## EXERCISE
Copy out, from the entries below, each line holding the string "centre".

Source records
----
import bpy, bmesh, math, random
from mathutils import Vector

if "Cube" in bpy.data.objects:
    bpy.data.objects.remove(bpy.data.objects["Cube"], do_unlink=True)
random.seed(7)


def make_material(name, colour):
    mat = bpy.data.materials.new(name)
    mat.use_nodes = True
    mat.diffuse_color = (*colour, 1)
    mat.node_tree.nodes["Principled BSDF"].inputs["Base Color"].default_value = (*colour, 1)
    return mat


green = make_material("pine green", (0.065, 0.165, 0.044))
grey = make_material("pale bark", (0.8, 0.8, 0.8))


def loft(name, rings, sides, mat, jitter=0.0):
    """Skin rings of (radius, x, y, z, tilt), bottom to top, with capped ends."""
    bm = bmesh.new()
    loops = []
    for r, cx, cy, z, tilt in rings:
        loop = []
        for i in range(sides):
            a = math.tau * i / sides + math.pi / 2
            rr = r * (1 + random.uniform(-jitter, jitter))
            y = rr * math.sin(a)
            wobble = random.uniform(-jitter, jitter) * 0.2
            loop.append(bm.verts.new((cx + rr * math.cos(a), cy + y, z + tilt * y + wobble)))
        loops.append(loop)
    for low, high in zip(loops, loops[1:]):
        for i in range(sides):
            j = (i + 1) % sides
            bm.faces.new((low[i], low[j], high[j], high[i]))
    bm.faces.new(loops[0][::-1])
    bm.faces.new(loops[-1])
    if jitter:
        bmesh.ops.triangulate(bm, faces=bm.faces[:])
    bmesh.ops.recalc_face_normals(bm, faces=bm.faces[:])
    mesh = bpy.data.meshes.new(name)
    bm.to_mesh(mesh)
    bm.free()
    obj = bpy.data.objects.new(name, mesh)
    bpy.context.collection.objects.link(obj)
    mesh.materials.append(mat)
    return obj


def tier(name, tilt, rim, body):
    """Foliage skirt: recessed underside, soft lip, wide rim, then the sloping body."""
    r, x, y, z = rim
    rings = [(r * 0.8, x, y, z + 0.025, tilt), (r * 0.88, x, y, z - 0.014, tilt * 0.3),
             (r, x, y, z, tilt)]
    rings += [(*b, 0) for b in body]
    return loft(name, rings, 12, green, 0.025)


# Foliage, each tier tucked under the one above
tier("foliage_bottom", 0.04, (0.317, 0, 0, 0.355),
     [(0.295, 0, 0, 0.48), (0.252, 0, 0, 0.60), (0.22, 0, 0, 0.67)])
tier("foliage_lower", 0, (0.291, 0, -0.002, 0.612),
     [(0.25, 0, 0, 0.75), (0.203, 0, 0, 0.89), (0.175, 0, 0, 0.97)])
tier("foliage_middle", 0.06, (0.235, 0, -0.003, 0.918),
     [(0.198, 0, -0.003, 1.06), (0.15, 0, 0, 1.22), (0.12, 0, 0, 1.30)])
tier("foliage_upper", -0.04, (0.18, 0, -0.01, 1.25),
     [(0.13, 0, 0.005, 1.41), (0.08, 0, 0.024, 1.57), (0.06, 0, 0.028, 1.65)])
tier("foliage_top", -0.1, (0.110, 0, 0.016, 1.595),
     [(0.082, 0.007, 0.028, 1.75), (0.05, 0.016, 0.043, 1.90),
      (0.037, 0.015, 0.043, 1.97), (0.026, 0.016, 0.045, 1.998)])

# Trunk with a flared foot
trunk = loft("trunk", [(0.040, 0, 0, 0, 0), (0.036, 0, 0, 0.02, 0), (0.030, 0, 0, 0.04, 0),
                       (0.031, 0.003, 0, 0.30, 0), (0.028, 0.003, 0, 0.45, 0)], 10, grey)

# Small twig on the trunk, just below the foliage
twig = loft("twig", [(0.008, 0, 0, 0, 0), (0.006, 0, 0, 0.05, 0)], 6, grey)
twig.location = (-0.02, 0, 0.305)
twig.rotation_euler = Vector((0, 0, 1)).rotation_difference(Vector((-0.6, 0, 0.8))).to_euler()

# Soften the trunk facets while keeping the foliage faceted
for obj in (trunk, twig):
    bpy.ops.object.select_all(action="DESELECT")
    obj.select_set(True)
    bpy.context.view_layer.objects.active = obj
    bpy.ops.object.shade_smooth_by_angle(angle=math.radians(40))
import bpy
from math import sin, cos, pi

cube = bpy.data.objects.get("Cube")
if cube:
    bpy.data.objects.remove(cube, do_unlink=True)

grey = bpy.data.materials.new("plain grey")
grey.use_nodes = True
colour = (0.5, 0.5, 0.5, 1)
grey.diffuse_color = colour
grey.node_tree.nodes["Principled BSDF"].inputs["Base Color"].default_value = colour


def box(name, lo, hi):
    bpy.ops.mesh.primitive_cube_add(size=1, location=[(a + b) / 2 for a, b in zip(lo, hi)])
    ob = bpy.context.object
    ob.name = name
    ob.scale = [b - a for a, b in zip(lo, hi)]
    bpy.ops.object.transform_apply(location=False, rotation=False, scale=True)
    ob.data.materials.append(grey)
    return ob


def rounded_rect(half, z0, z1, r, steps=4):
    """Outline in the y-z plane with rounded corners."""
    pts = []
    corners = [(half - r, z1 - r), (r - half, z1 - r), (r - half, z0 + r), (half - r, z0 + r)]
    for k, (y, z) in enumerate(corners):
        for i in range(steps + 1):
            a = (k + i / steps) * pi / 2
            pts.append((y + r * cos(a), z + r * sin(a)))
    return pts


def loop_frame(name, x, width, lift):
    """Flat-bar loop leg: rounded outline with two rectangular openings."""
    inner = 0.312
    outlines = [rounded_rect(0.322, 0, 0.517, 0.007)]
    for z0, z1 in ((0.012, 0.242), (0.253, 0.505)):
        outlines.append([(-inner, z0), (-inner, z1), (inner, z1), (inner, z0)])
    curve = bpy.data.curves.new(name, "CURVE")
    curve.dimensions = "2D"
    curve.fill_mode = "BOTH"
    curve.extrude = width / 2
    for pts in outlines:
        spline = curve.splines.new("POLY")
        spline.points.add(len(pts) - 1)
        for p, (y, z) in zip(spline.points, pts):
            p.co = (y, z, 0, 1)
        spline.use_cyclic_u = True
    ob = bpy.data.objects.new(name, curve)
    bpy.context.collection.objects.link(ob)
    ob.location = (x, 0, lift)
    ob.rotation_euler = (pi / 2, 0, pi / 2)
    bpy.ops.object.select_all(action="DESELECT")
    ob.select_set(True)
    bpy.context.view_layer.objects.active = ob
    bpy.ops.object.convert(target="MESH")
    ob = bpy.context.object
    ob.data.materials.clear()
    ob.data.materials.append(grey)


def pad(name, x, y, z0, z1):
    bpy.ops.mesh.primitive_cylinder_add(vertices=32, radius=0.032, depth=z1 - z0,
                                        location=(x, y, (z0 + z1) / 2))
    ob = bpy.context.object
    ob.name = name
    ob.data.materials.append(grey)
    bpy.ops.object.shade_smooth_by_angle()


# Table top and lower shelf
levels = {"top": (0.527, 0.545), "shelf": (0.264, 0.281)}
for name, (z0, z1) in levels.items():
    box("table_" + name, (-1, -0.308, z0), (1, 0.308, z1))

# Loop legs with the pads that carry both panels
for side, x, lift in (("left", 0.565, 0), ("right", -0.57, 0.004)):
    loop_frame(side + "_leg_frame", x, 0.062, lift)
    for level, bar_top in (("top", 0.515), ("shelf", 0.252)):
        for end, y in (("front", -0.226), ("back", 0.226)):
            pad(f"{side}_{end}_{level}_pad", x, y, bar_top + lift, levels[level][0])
----
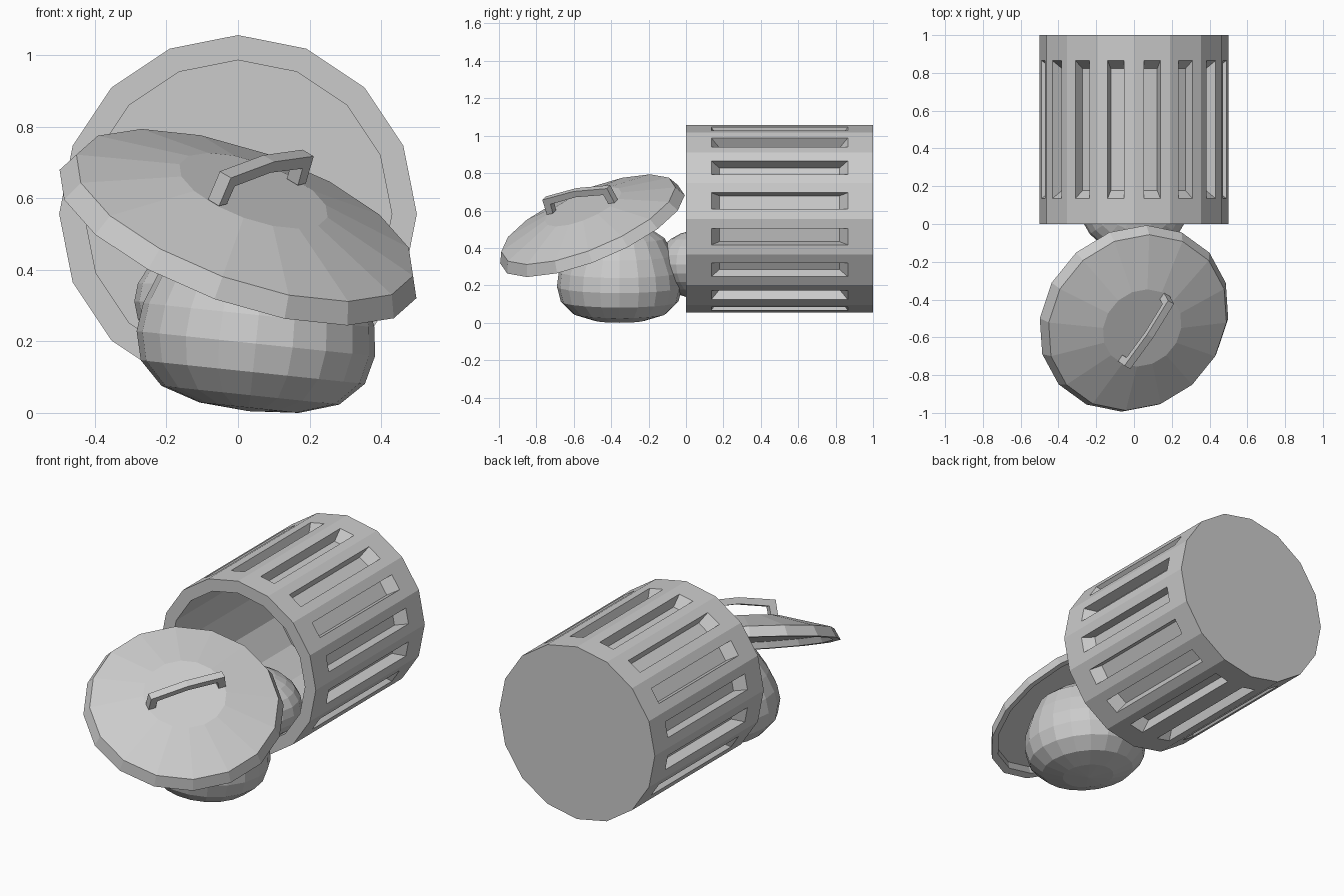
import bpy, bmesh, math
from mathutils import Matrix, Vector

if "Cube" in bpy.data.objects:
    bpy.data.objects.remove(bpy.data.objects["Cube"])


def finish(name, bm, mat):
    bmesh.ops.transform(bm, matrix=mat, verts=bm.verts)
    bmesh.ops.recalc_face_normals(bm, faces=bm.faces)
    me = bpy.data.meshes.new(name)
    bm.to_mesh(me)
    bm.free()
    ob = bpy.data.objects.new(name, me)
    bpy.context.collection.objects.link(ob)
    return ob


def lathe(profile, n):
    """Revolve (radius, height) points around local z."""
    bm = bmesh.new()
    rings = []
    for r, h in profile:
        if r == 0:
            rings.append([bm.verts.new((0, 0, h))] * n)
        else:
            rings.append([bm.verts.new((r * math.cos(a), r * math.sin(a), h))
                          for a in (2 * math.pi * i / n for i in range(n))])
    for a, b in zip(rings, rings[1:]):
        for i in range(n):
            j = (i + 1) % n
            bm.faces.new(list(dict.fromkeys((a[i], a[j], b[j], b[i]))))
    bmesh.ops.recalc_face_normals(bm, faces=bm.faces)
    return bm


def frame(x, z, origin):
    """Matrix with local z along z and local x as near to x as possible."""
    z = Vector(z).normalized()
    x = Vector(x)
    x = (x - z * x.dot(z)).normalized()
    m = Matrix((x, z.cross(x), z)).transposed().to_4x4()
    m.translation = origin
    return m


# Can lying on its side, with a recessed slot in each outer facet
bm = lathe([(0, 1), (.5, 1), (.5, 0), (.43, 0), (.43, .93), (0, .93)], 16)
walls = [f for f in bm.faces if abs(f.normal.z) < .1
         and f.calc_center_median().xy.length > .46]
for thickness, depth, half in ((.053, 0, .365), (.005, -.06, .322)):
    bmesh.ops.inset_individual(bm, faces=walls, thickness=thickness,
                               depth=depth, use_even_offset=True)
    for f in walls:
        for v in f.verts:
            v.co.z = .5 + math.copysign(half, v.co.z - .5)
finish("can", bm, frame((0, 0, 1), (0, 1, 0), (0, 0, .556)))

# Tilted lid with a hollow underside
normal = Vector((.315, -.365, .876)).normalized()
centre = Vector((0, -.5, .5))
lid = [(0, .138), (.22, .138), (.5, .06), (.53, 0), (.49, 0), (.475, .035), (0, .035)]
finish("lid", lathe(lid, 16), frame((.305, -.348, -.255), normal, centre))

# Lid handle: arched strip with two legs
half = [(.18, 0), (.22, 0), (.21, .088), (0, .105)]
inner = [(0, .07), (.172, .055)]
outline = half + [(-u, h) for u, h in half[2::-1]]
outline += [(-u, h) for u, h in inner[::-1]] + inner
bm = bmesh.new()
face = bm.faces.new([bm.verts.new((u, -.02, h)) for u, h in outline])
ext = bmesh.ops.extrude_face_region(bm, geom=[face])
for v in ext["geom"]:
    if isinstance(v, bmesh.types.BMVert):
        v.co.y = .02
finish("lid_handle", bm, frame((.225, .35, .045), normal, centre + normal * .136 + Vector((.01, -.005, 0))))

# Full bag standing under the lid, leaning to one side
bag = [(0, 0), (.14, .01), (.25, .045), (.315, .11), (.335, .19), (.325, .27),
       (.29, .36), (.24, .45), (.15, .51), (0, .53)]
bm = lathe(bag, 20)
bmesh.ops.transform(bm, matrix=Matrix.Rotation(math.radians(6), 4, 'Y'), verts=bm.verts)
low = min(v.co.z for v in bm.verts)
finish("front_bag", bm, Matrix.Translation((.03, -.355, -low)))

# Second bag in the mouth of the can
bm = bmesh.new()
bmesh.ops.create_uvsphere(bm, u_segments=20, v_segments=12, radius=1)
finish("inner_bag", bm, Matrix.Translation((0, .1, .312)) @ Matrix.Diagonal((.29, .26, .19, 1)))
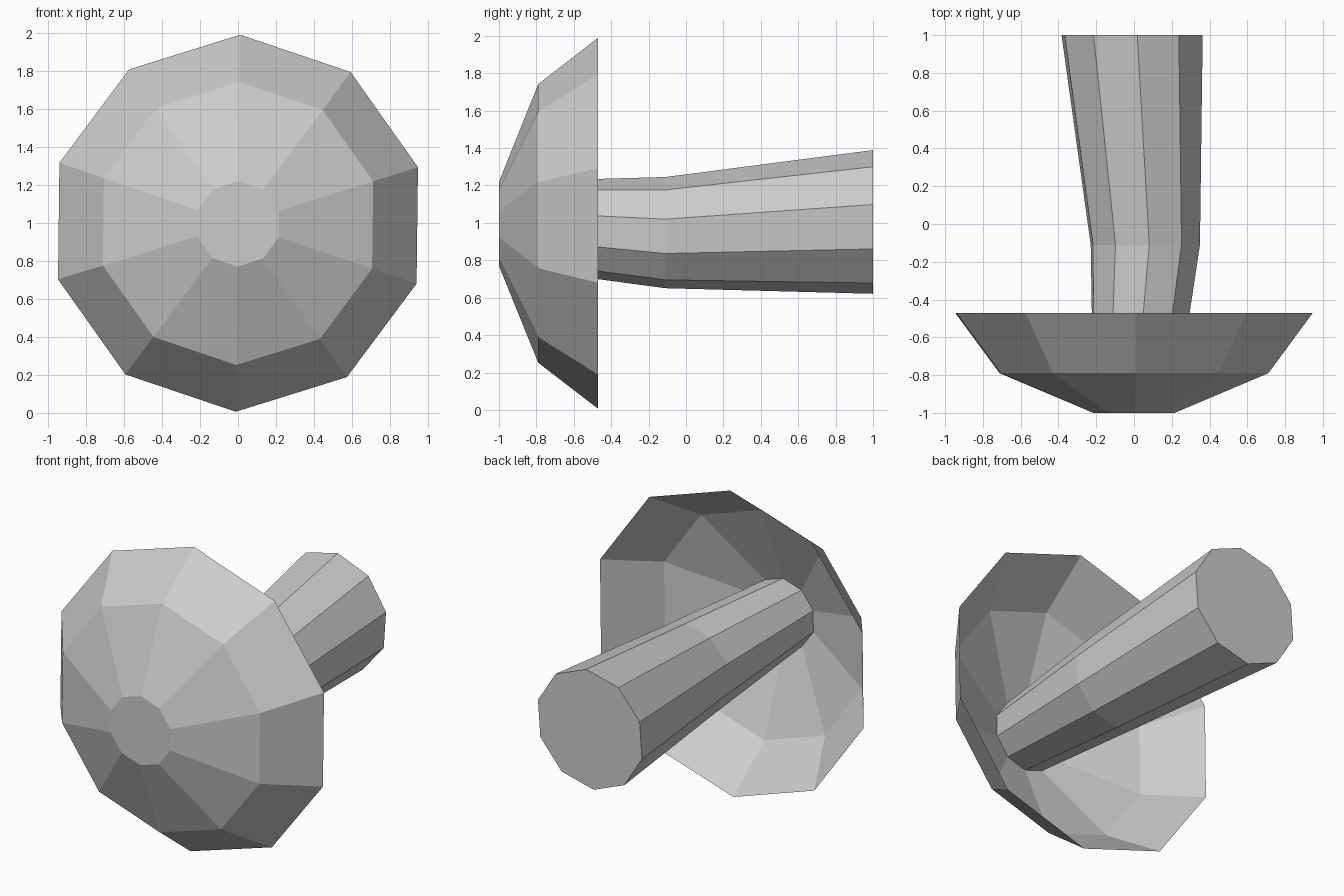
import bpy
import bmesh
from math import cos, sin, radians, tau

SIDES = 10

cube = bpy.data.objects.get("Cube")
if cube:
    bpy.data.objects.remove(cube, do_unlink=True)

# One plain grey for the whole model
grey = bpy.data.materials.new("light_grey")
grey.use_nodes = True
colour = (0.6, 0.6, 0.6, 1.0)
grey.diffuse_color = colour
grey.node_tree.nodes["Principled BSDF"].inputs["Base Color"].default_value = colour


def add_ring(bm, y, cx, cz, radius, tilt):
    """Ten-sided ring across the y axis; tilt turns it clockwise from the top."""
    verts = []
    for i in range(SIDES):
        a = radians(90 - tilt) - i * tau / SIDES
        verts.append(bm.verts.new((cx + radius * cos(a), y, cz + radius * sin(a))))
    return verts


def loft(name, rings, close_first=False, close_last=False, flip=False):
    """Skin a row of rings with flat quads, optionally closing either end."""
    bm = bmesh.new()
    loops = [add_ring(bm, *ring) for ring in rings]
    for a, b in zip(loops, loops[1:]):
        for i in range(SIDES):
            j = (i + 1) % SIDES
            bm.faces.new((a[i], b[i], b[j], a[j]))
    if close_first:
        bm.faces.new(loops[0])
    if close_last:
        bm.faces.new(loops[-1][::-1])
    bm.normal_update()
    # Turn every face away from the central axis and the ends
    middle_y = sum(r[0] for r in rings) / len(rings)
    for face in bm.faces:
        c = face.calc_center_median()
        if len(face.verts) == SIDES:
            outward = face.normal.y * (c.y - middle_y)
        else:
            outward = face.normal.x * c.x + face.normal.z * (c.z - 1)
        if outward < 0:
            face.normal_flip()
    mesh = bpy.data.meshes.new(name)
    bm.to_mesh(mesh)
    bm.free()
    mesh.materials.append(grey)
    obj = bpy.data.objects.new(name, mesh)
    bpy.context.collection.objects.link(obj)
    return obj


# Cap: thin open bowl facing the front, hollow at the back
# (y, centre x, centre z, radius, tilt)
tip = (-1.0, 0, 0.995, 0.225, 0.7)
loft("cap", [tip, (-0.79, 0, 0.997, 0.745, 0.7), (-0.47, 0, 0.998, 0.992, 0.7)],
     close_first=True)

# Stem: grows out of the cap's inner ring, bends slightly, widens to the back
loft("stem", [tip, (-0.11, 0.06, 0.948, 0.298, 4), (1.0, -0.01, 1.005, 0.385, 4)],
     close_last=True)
----
## ANSWER SPACE
centre = Vector((0, -.5, .5))
finish("lid", lathe(lid, 16), frame((.305, -.348, -.255), normal, centre))
finish("lid_handle", bm, frame((.225, .35, .045), normal, centre + normal * .136 + Vector((.01, -.005, 0))))
# (y, centre x, centre z, radius, tilt)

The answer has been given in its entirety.